START THE DATA

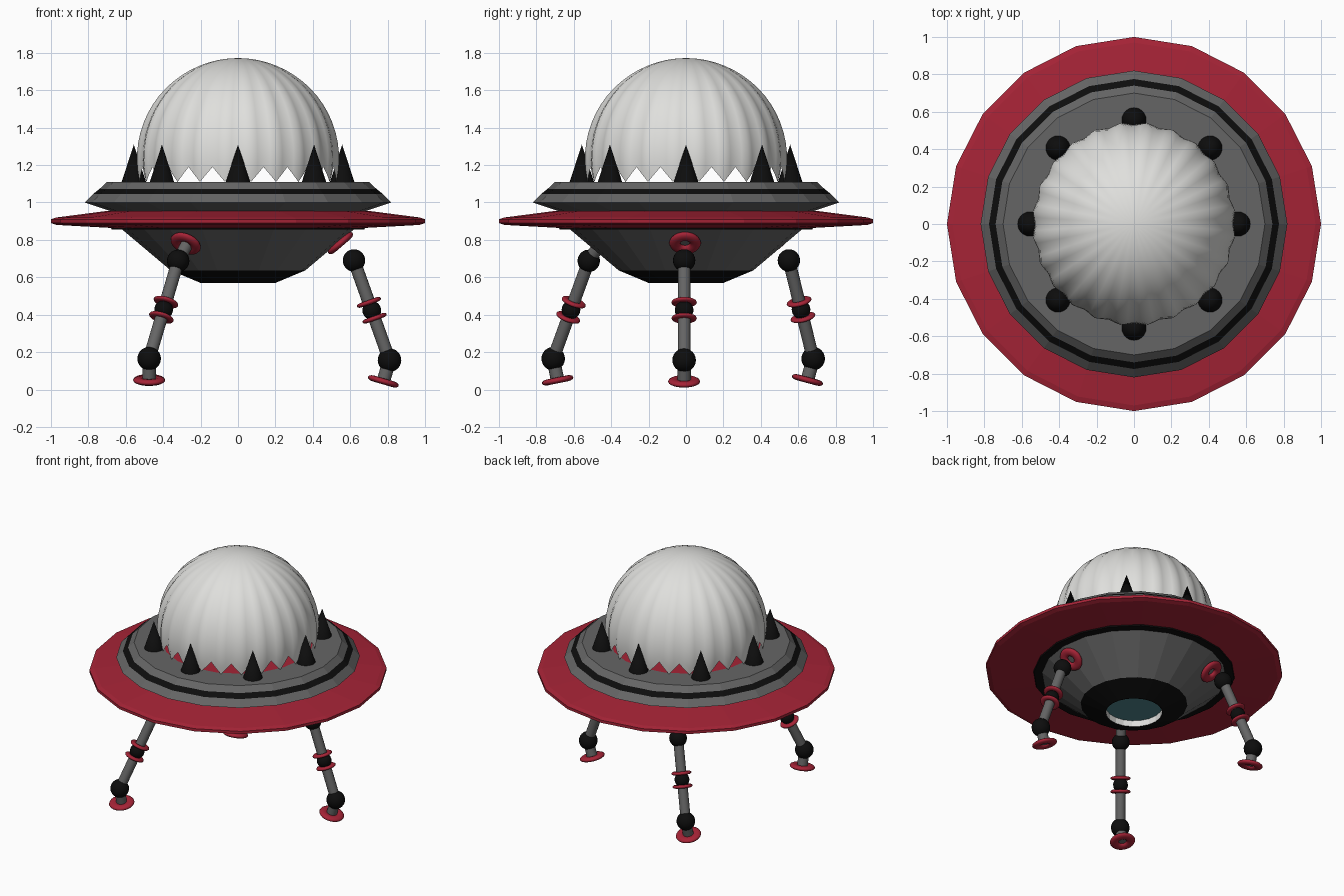
import bpy, bmesh, math
from mathutils import Vector

if "Cube" in bpy.data.objects:
    bpy.data.objects.remove(bpy.data.objects["Cube"])


def material(name, rgb):
    m = bpy.data.materials.new(name)
    m.diffuse_color = (*rgb, 1)
    m.use_nodes = True
    m.node_tree.nodes["Principled BSDF"].inputs["Base Color"].default_value = m.diffuse_color
    return m


RED = material("deep red", (0.38, 0.017, 0.037))
GREY = material("mid grey", (0.13, 0.13, 0.13))
BLACK = material("black", (0.004, 0.004, 0.004))
WHITE = material("dome white", (0.74, 0.74, 0.72))
TEAL = material("teal glass", (0.08, 0.24, 0.27))


def finish(bm, name, mats, smooth=None, recalc=True):
    if recalc:
        bmesh.ops.recalc_face_normals(bm, faces=bm.faces)
    me = bpy.data.meshes.new(name)
    bm.to_mesh(me)
    bm.free()
    ob = bpy.data.objects.new(name, me)
    bpy.context.collection.objects.link(ob)
    for m in mats:
        me.materials.append(m)
    if smooth:
        bpy.ops.object.select_all(action='DESELECT')
        ob.select_set(True)
        bpy.context.view_layer.objects.active = ob
        bpy.ops.object.shade_smooth_by_angle(angle=math.radians(smooth))
    return ob


def place(ob, loc, axis=(0, 0, 1)):
    ob.location = loc
    ob.rotation_mode = 'QUATERNION'
    ob.rotation_quaternion = Vector((0, 0, 1)).rotation_difference(Vector(axis))


def lathe(name, profile, mats, bands=None, n=20, closed=False, smooth=None):
    """Spin (radius, z) points; bands gives the material slot per segment."""
    bm = bmesh.new()
    rings = []
    for r, z in profile:
        if r == 0:
            rings.append([bm.verts.new((0, 0, z))] * n)
        else:
            rings.append([bm.verts.new((r * math.cos(i * math.tau / n),
                                        r * math.sin(i * math.tau / n), z)) for i in range(n)])
    for k in range(len(rings) - (0 if closed else 1)):
        a, b = rings[k], rings[(k + 1) % len(rings)]
        for i in range(n):
            j = (i + 1) % n
            f = bm.faces.new(list(dict.fromkeys((a[i], a[j], b[j], b[i]))))
            f.material_index = bands[k] if bands else 0
    return finish(bm, name, mats, smooth)


def ring(name, loc, axis, major, minor, flat):
    prof = [(major + minor * math.cos(t * math.tau / 12), flat * math.sin(t * math.tau / 12))
            for t in range(12)]
    place(lathe(name, prof, [RED], n=24, closed=True, smooth=60), loc, axis)


def ball(name, loc, r):
    bm = bmesh.new()
    bmesh.ops.create_uvsphere(bm, u_segments=20, v_segments=12, radius=r)
    place(finish(bm, name, [BLACK], 60), loc)


def rod(name, a, b, r):
    a, b = Vector(a), Vector(b)
    bm = bmesh.new()
    bmesh.ops.create_cone(bm, cap_ends=True, segments=16, radius1=r, radius2=r, depth=(b - a).length)
    place(finish(bm, name, [GREY], 40), (a + b) / 2, b - a)


# Saucer: rim disc, upper body with black stripe, lower hull with recessed glass
lathe("rim_disc", [(0.64, 0.862), (0.97, 0.88), (1.0, 0.89), (1.0, 0.91), (0.97, 0.92), (0.70, 0.955)],
      [RED], closed=True)
lathe("upper_body", [(0.67, 0.95), (0.82, 1.0), (0.775, 1.045), (0.74, 1.073), (0.70, 1.11), (0.51, 1.11)],
      [GREY, BLACK], [0, 0, 1, 0, 0])
lathe("cabin_floor", [(0.515, 1.108), (0, 1.108)], [RED])
lathe("lower_hull", [(0.68, 0.866), (0.675, 0.856), (0.62, 0.856), (0.36, 0.637), (0.2, 0.57), (0.19, 0.57)],
      [GREY, BLACK], [1, 1, 0, 1, 1])
lathe("hatch_wall", [(0.19, 0.57), (0.19, 0.625)], [WHITE])
lathe("hatch_glass", [(0.19, 0.615), (0, 0.615)], [TEAL])

# Fluted dome with zigzag lower edge
bm = bmesh.new()
SEG, ROWS, R, CZ = 96, 18, 0.537, 1.235
rows = []
for k in range(1, ROWS + 1):
    row = []
    for i in range(SEG):
        th = i * math.tau / SEG
        tooth = abs((i % 4) - 2) / 2            # 1 at a gap, 0 at a tooth tip
        low = math.asin((1.11 + 0.08 * tooth - CZ) / R)
        el = math.pi / 2 + (low - math.pi / 2) * k / ROWS
        fold = 0.008 * math.cos(24 * th) * math.sin(math.pi / 2 * min(1, k / 10))
        r = (R - fold) * math.cos(el)
        row.append(bm.verts.new((r * math.cos(th), r * math.sin(th), CZ + R * math.sin(el))))
    rows.append(row)
top = bm.verts.new((0, 0, CZ + R))
for i in range(SEG):
    j = (i + 1) % SEG
    bm.faces.new((top, rows[0][i], rows[0][j]))
    for a, b in zip(rows, rows[1:]):
        bm.faces.new((a[i], b[i], b[j], a[j]))
finish(bm, "dome", [WHITE], 80, recalc=False)

# Spikes around the dome
for i in range(8):
    a = i * math.pi / 4
    r = 0.575 if i % 2 else 0.557
    bm = bmesh.new()
    bmesh.ops.create_cone(bm, cap_ends=True, segments=24, radius1=0.065, radius2=0, depth=0.2)
    place(finish(bm, f"spike_{i + 1}", [BLACK], 50), (r * math.cos(a), r * math.sin(a), 1.21))


# Landing legs: hip socket, joints, rods, knee rings and foot
def leg(name, socket, hip, ankle, foot_axis):
    hip, ankle, up = Vector(hip), Vector(ankle), Vector(foot_axis).normalized()
    d = (ankle - hip).normalized()
    knee = (hip + ankle) / 2
    out = Vector((socket[0], socket[1], 0)).normalized()
    foot = ankle - up * 0.118
    ring(name + "_socket", socket, out * 0.65 - Vector((0, 0, 0.76)), 0.055, 0.03, 0.018)
    ball(name + "_hip", hip, 0.06)
    rod(name + "_rod", hip, ankle, 0.034)
    ball(name + "_knee", knee, 0.05)
    ring(name + "_knee_ring_upper", knee - d * 0.045, d, 0.048, 0.02, 0.012)
    ring(name + "_knee_ring_lower", knee + d * 0.045, d, 0.048, 0.02, 0.012)
    ball(name + "_ankle", ankle, 0.063)
    rod(name + "_shin", ankle, foot, 0.036)
    ring(name + "_foot", foot, up, 0.056, 0.03, 0.016)


leg("right_leg", (0.548, -0.005, 0.783), (0.62, -0.01, 0.69), (0.81, -0.01, 0.157), (0.28, 0, 0.96))
leg("front_leg", (-0.28, -0.472, 0.78), (-0.32, -0.52, 0.688), (-0.475, -0.71, 0.165), (0, -0.2, 0.98))
leg("back_leg", (-0.28, 0.475, 0.782), (-0.32, 0.55, 0.69), (-0.475, 0.68, 0.165), (0, 0.26, 0.97))
rod("front_leg_connector", (-0.32, -0.52, 0.688), (-0.265, -0.45, 0.79), 0.034)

END THE DATA

- _WORK INSTRUCTION_: With the pictures left out, return all the material above exactly.

- _PROBLEM SOLUTION_:
import bpy, bmesh, math
from mathutils import Vector

if "Cube" in bpy.data.objects:
    bpy.data.objects.remove(bpy.data.objects["Cube"])


def material(name, rgb):
    m = bpy.data.materials.new(name)
    m.diffuse_color = (*rgb, 1)
    m.use_nodes = True
    m.node_tree.nodes["Principled BSDF"].inputs["Base Color"].default_value = m.diffuse_color
    return m


RED = material("deep red", (0.38, 0.017, 0.037))
GREY = material("mid grey", (0.13, 0.13, 0.13))
BLACK = material("black", (0.004, 0.004, 0.004))
WHITE = material("dome white", (0.74, 0.74, 0.72))
TEAL = material("teal glass", (0.08, 0.24, 0.27))


def finish(bm, name, mats, smooth=None, recalc=True):
    if recalc:
        bmesh.ops.recalc_face_normals(bm, faces=bm.faces)
    me = bpy.data.meshes.new(name)
    bm.to_mesh(me)
    bm.free()
    ob = bpy.data.objects.new(name, me)
    bpy.context.collection.objects.link(ob)
    for m in mats:
        me.materials.append(m)
    if smooth:
        bpy.ops.object.select_all(action='DESELECT')
        ob.select_set(True)
        bpy.context.view_layer.objects.active = ob
        bpy.ops.object.shade_smooth_by_angle(angle=math.radians(smooth))
    return ob


def place(ob, loc, axis=(0, 0, 1)):
    ob.location = loc
    ob.rotation_mode = 'QUATERNION'
    ob.rotation_quaternion = Vector((0, 0, 1)).rotation_difference(Vector(axis))


def lathe(name, profile, mats, bands=None, n=20, closed=False, smooth=None):
    """Spin (radius, z) points; bands gives the material slot per segment."""
    bm = bmesh.new()
    rings = []
    for r, z in profile:
        if r == 0:
            rings.append([bm.verts.new((0, 0, z))] * n)
        else:
            rings.append([bm.verts.new((r * math.cos(i * math.tau / n),
                                        r * math.sin(i * math.tau / n), z)) for i in range(n)])
    for k in range(len(rings) - (0 if closed else 1)):
        a, b = rings[k], rings[(k + 1) % len(rings)]
        for i in range(n):
            j = (i + 1) % n
            f = bm.faces.new(list(dict.fromkeys((a[i], a[j], b[j], b[i]))))
            f.material_index = bands[k] if bands else 0
    return finish(bm, name, mats, smooth)


def ring(name, loc, axis, major, minor, flat):
    prof = [(major + minor * math.cos(t * math.tau / 12), flat * math.sin(t * math.tau / 12))
            for t in range(12)]
    place(lathe(name, prof, [RED], n=24, closed=True, smooth=60), loc, axis)


def ball(name, loc, r):
    bm = bmesh.new()
    bmesh.ops.create_uvsphere(bm, u_segments=20, v_segments=12, radius=r)
    place(finish(bm, name, [BLACK], 60), loc)


def rod(name, a, b, r):
    a, b = Vector(a), Vector(b)
    bm = bmesh.new()
    bmesh.ops.create_cone(bm, cap_ends=True, segments=16, radius1=r, radius2=r, depth=(b - a).length)
    place(finish(bm, name, [GREY], 40), (a + b) / 2, b - a)


# Saucer: rim disc, upper body with black stripe, lower hull with recessed glass
lathe("rim_disc", [(0.64, 0.862), (0.97, 0.88), (1.0, 0.89), (1.0, 0.91), (0.97, 0.92), (0.70, 0.955)],
      [RED], closed=True)
lathe("upper_body", [(0.67, 0.95), (0.82, 1.0), (0.775, 1.045), (0.74, 1.073), (0.70, 1.11), (0.51, 1.11)],
      [GREY, BLACK], [0, 0, 1, 0, 0])
lathe("cabin_floor", [(0.515, 1.108), (0, 1.108)], [RED])
lathe("lower_hull", [(0.68, 0.866), (0.675, 0.856), (0.62, 0.856), (0.36, 0.637), (0.2, 0.57), (0.19, 0.57)],
      [GREY, BLACK], [1, 1, 0, 1, 1])
lathe("hatch_wall", [(0.19, 0.57), (0.19, 0.625)], [WHITE])
lathe("hatch_glass", [(0.19, 0.615), (0, 0.615)], [TEAL])

# Fluted dome with zigzag lower edge
bm = bmesh.new()
SEG, ROWS, R, CZ = 96, 18, 0.537, 1.235
rows = []
for k in range(1, ROWS + 1):
    row = []
    for i in range(SEG):
        th = i * math.tau / SEG
        tooth = abs((i % 4) - 2) / 2            # 1 at a gap, 0 at a tooth tip
        low = math.asin((1.11 + 0.08 * tooth - CZ) / R)
        el = math.pi / 2 + (low - math.pi / 2) * k / ROWS
        fold = 0.008 * math.cos(24 * th) * math.sin(math.pi / 2 * min(1, k / 10))
        r = (R - fold) * math.cos(el)
        row.append(bm.verts.new((r * math.cos(th), r * math.sin(th), CZ + R * math.sin(el))))
    rows.append(row)
top = bm.verts.new((0, 0, CZ + R))
for i in range(SEG):
    j = (i + 1) % SEG
    bm.faces.new((top, rows[0][i], rows[0][j]))
    for a, b in zip(rows, rows[1:]):
        bm.faces.new((a[i], b[i], b[j], a[j]))
finish(bm, "dome", [WHITE], 80, recalc=False)

# Spikes around the dome
for i in range(8):
    a = i * math.pi / 4
    r = 0.575 if i % 2 else 0.557
    bm = bmesh.new()
    bmesh.ops.create_cone(bm, cap_ends=True, segments=24, radius1=0.065, radius2=0, depth=0.2)
    place(finish(bm, f"spike_{i + 1}", [BLACK], 50), (r * math.cos(a), r * math.sin(a), 1.21))


# Landing legs: hip socket, joints, rods, knee rings and foot
def leg(name, socket, hip, ankle, foot_axis):
    hip, ankle, up = Vector(hip), Vector(ankle), Vector(foot_axis).normalized()
    d = (ankle - hip).normalized()
    knee = (hip + ankle) / 2
    out = Vector((socket[0], socket[1], 0)).normalized()
    foot = ankle - up * 0.118
    ring(name + "_socket", socket, out * 0.65 - Vector((0, 0, 0.76)), 0.055, 0.03, 0.018)
    ball(name + "_hip", hip, 0.06)
    rod(name + "_rod", hip, ankle, 0.034)
    ball(name + "_knee", knee, 0.05)
    ring(name + "_knee_ring_upper", knee - d * 0.045, d, 0.048, 0.02, 0.012)
    ring(name + "_knee_ring_lower", knee + d * 0.045, d, 0.048, 0.02, 0.012)
    ball(name + "_ankle", ankle, 0.063)
    rod(name + "_shin", ankle, foot, 0.036)
    ring(name + "_foot", foot, up, 0.056, 0.03, 0.016)


leg("right_leg", (0.548, -0.005, 0.783), (0.62, -0.01, 0.69), (0.81, -0.01, 0.157), (0.28, 0, 0.96))
leg("front_leg", (-0.28, -0.472, 0.78), (-0.32, -0.52, 0.688), (-0.475, -0.71, 0.165), (0, -0.2, 0.98))
leg("back_leg", (-0.28, 0.475, 0.782), (-0.32, 0.55, 0.69), (-0.475, 0.68, 0.165), (0, 0.26, 0.97))
rod("front_leg_connector", (-0.32, -0.52, 0.688), (-0.265, -0.45, 0.79), 0.034)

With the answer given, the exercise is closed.